Records from a data collection =>

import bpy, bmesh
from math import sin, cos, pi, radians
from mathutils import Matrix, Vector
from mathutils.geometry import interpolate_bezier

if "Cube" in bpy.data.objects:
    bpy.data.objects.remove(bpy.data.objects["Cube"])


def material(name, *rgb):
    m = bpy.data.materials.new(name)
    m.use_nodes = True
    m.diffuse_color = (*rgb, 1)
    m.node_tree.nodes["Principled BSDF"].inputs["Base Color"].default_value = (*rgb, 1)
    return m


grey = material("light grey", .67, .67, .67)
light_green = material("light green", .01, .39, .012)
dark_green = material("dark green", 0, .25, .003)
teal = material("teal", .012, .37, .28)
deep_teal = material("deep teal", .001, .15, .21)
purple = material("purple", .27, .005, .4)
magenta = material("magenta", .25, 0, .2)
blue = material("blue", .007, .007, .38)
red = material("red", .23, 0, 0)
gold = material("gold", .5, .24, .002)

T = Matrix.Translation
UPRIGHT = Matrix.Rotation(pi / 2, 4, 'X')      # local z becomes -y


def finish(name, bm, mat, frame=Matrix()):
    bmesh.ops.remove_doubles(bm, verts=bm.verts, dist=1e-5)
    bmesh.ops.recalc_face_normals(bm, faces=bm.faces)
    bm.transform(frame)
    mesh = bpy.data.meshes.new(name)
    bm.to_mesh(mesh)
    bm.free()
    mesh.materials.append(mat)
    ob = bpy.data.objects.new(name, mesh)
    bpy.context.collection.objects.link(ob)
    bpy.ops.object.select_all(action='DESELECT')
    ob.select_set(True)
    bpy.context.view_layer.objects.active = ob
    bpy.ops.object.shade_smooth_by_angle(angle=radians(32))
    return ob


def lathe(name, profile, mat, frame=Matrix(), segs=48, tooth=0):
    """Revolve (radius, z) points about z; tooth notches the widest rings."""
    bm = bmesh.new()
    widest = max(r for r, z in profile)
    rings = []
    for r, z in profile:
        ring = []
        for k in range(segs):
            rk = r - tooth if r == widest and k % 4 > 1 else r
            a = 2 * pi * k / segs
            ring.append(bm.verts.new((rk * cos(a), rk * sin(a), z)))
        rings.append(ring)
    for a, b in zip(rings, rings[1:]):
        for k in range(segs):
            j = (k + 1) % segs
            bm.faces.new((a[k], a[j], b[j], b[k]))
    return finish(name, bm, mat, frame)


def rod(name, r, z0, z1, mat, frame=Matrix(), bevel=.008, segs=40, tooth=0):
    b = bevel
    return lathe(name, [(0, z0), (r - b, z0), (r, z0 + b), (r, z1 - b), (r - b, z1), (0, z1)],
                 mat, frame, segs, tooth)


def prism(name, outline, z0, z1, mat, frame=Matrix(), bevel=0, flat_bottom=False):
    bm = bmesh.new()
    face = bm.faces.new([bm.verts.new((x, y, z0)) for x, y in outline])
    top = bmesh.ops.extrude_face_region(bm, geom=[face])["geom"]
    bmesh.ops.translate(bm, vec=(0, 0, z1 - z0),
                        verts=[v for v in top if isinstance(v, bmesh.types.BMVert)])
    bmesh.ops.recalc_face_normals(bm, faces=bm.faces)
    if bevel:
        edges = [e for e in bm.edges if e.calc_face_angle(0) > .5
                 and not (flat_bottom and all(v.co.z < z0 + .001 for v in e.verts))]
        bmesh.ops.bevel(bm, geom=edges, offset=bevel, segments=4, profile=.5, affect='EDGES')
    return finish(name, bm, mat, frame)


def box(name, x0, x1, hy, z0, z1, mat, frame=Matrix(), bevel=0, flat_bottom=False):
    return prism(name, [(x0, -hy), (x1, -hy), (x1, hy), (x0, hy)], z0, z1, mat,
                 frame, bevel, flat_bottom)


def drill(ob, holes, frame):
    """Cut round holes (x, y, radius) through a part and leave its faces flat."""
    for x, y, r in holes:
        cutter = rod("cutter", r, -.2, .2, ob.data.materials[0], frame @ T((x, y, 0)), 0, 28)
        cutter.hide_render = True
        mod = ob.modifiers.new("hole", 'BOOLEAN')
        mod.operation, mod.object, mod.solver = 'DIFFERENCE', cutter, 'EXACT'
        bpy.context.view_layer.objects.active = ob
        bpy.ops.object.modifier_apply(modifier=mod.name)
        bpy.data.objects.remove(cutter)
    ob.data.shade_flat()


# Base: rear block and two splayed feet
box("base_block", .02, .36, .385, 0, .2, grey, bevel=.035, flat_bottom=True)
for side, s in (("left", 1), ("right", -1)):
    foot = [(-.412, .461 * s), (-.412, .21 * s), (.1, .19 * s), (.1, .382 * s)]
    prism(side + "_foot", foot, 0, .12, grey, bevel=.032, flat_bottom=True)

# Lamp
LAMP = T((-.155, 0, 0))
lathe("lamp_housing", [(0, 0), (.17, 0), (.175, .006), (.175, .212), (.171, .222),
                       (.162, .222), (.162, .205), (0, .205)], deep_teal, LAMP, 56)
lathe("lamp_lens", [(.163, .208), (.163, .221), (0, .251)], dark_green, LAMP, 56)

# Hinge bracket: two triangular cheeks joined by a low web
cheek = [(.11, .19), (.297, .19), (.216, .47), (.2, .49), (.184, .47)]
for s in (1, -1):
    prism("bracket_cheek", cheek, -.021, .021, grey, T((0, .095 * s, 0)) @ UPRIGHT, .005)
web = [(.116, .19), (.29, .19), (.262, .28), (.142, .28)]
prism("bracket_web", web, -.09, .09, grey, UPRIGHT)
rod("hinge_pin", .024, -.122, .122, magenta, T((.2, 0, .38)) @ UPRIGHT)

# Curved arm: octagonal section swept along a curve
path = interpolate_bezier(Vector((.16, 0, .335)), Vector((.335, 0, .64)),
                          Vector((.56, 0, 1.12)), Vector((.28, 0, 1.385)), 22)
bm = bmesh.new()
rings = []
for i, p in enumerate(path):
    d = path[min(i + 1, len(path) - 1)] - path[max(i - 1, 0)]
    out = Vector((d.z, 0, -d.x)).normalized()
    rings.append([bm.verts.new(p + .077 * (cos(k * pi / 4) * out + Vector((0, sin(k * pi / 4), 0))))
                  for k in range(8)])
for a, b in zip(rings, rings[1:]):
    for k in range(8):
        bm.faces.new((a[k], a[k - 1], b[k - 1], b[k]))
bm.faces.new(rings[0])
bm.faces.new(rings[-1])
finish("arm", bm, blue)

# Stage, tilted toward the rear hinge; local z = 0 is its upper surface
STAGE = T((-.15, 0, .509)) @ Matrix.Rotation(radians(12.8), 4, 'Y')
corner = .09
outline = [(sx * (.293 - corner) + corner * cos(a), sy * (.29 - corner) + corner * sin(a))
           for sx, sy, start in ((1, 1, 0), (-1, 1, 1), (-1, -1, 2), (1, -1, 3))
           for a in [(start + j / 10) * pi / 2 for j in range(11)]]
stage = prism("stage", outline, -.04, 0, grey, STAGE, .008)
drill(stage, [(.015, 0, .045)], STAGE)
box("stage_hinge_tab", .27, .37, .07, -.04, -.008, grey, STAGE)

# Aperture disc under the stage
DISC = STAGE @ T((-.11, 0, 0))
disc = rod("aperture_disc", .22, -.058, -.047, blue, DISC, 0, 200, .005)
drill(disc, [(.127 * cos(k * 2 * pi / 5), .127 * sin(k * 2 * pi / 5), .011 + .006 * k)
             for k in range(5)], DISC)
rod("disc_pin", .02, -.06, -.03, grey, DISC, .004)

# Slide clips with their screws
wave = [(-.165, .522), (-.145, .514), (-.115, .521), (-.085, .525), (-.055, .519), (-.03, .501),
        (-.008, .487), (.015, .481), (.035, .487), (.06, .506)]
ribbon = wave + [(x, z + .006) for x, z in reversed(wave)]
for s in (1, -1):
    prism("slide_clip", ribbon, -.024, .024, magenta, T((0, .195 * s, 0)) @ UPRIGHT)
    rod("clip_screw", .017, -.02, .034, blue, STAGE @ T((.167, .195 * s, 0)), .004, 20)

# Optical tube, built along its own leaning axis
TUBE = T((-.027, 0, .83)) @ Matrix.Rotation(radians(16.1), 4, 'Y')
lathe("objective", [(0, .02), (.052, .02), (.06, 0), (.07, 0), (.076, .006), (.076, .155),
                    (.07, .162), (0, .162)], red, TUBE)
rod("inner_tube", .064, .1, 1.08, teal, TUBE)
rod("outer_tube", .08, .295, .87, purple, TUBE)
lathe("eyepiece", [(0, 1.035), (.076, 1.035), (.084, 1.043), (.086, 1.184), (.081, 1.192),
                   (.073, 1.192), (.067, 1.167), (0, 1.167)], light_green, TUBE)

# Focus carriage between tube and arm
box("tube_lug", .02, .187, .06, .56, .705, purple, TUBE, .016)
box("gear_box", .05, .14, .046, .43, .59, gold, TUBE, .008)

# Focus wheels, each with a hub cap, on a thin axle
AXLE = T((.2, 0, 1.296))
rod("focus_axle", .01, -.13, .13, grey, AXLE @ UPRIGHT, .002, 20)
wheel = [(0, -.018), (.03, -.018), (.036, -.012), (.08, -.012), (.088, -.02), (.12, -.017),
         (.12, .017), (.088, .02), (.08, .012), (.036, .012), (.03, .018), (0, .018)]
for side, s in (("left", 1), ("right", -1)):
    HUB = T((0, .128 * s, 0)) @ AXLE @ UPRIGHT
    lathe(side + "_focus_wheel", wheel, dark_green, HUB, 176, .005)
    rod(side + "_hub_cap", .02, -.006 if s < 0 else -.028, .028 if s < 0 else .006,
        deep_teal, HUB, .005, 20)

About this task =>
Pull out every line above that holds the word "ribbon".

Output =>
ribbon = wave + [(x, z + .006) for x, z in reversed(wave)]
    prism("slide_clip", ribbon, -.024, .024, magenta, T((0, .195 * s, 0)) @ UPRIGHT)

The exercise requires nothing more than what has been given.